Gil Rendle in his book Doing the Math of Mission writes:
Let’s begin with the simple recognition of the necessity of counting as a responsibility of leadership.
One definition of leadership is the ability to draw an accurate and honest picture of reality.
In most contexts this cannot be done without counting.
Despite the importance of counting many pastors have an aversion to doing the “math of mission” especially when it comes to budgets, butts, and buildings (the traditional big three). There’s good reason for this aversion since counting those numbers rarely reveals missional health.
So, what numbers should be counted to identify missional health? A good place to begin is with three numbers every CRCNA congregation reports to the Yearbook. They include persons enfolded through evangelism, number of children baptized, and persons transferring in from non-CRC’s. The Church Renewal Lab has labeled the sum of these numbers as a congregation’s Church Vitality Index (CVI) [evangelism + baptisms + non-CRC transfers = CVI].
Each of the above numbers highlights an important element in the missional life of a congregation. The number coming through evangelism tells if a congregation is Gospel-centered, has members trained in sharing their faith and is connected with near-neighbors. The number coming through infant baptism tells if a congregation is ministering effectively to next generation families. The number transferring from non-CRCs tells if a church is non-insular and creating an atmosphere of exceptional hospitality.

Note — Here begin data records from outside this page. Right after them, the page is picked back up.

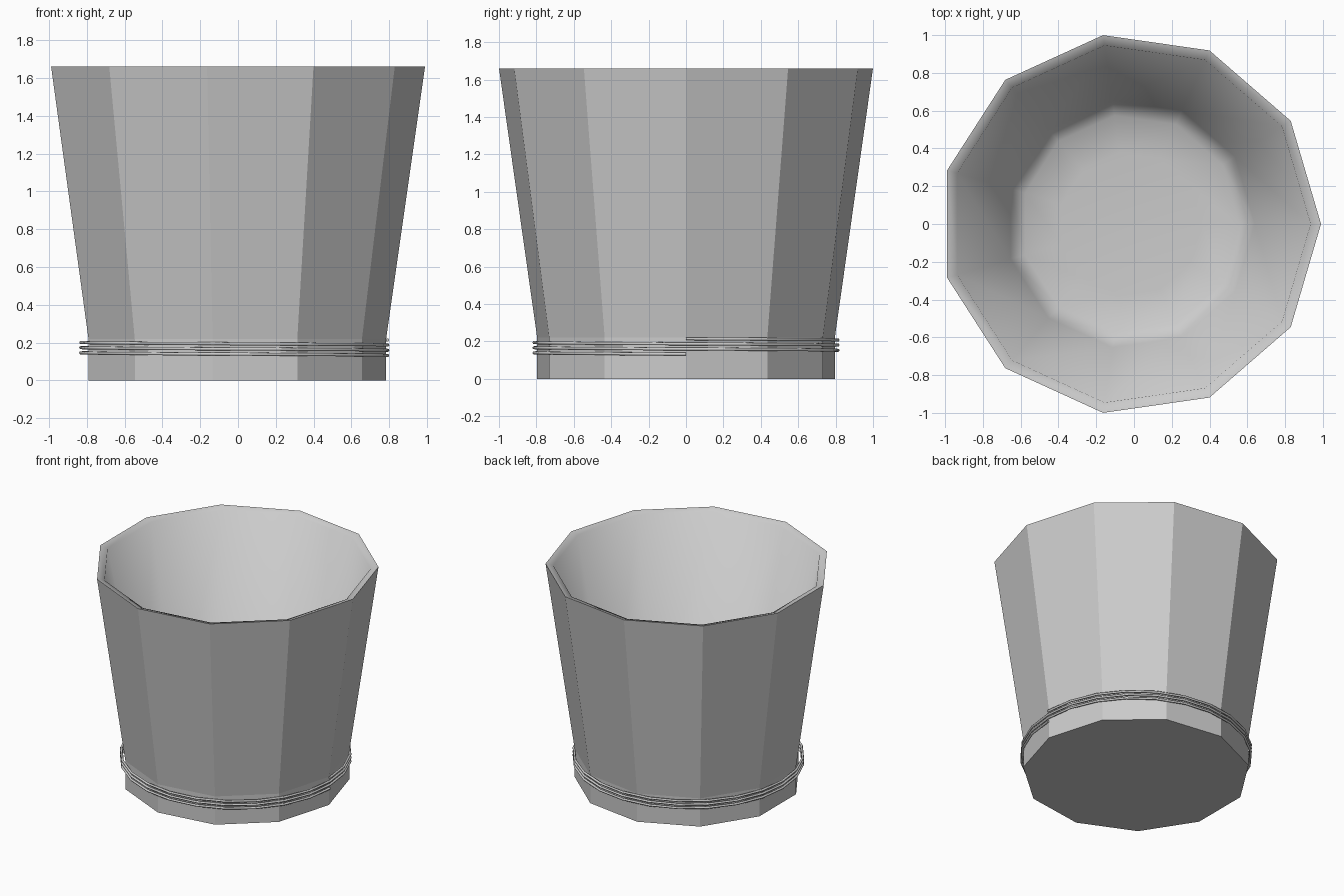
import bpy, bmesh, math

if "Cube" in bpy.data.objects:
    bpy.data.objects.remove(bpy.data.objects["Cube"])

CX = -0.02   # axis offset so the 11-sided body is centred by its bounds
SIDES = 11

# bucket: outer wall is faceted, inner wall and floor are smooth
outer = [(0.804, 0.0), (0.804, 0.22), (1.01, 1.66)]
inner = [(0.955, 1.645), (0.66, 0.15), (0.58, 0.10), (0.38, 0.08)]
profile = outer + inner

bm = bmesh.new()
rings = []
for r, z in profile:
    rings.append([bm.verts.new((CX + r * math.cos(2 * math.pi * i / SIDES),
                                r * math.sin(2 * math.pi * i / SIDES), z))
                  for i in range(SIDES)])
for k in range(len(rings) - 1):
    a, b = rings[k], rings[k + 1]
    for i in range(SIDES):
        j = (i + 1) % SIDES
        f = bm.faces.new((a[i], a[j], b[j], b[i]))
        f.smooth = k >= len(outer) - 1
bm.faces.new(rings[0][::-1])            # underside
bm.faces.new(rings[-1]).smooth = True   # inside floor
# keep the rim and the facets crisp
for e in bm.edges:
    if any(not f.smooth for f in e.link_faces):
        e.smooth = False
mesh = bpy.data.meshes.new("bucket")
bm.to_mesh(mesh)
bm.free()
bpy.context.collection.objects.link(bpy.data.objects.new("bucket", mesh))

# wire binding: three turns descending counter-clockwise from +x
TURNS, STEPS = 3, 24
curve = bpy.data.curves.new("wire_coil", 'CURVE')
curve.dimensions = '3D'
curve.bevel_depth = 0.009
curve.bevel_resolution = 1
curve.use_fill_caps = True
spline = curve.splines.new('POLY')
n = TURNS * STEPS
spline.points.add(n)
for i, p in enumerate(spline.points):
    t = i / n
    a = 2 * math.pi * TURNS * t
    p.co = (CX + 0.812 * math.cos(a), 0.812 * math.sin(a), 0.214 - 0.082 * t, 1)
bpy.context.collection.objects.link(bpy.data.objects.new("wire_coil", curve))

The Church Renewal team has tracked congregational CVI’s in the CRCNA for the past decade and has concluded that a CVI of 30 or more persons a year (or 10% of membership) demonstrates hopeful signs of missional health. A CVI of 40 or more indicates unusual missional vitality and a CVI of 50 or more places a congregation among a small handful of leaders in our denomination when it comes to missional passion.
If you are interested in seeing your congregation’s CVI numbers simply contact the Church Renewal Lab team at email@example.com. Please note that CVI numbers are a “lagging indicator.” In other words, they reveal, after the fact, things that are true of a church. They underscore the statement, “We are perfectly structured to get the results we are already getting.” Changing a church’s CVI score doesn’t happen by wishing it were so. Changing CVI demands changing congregational culture and strategic thinking.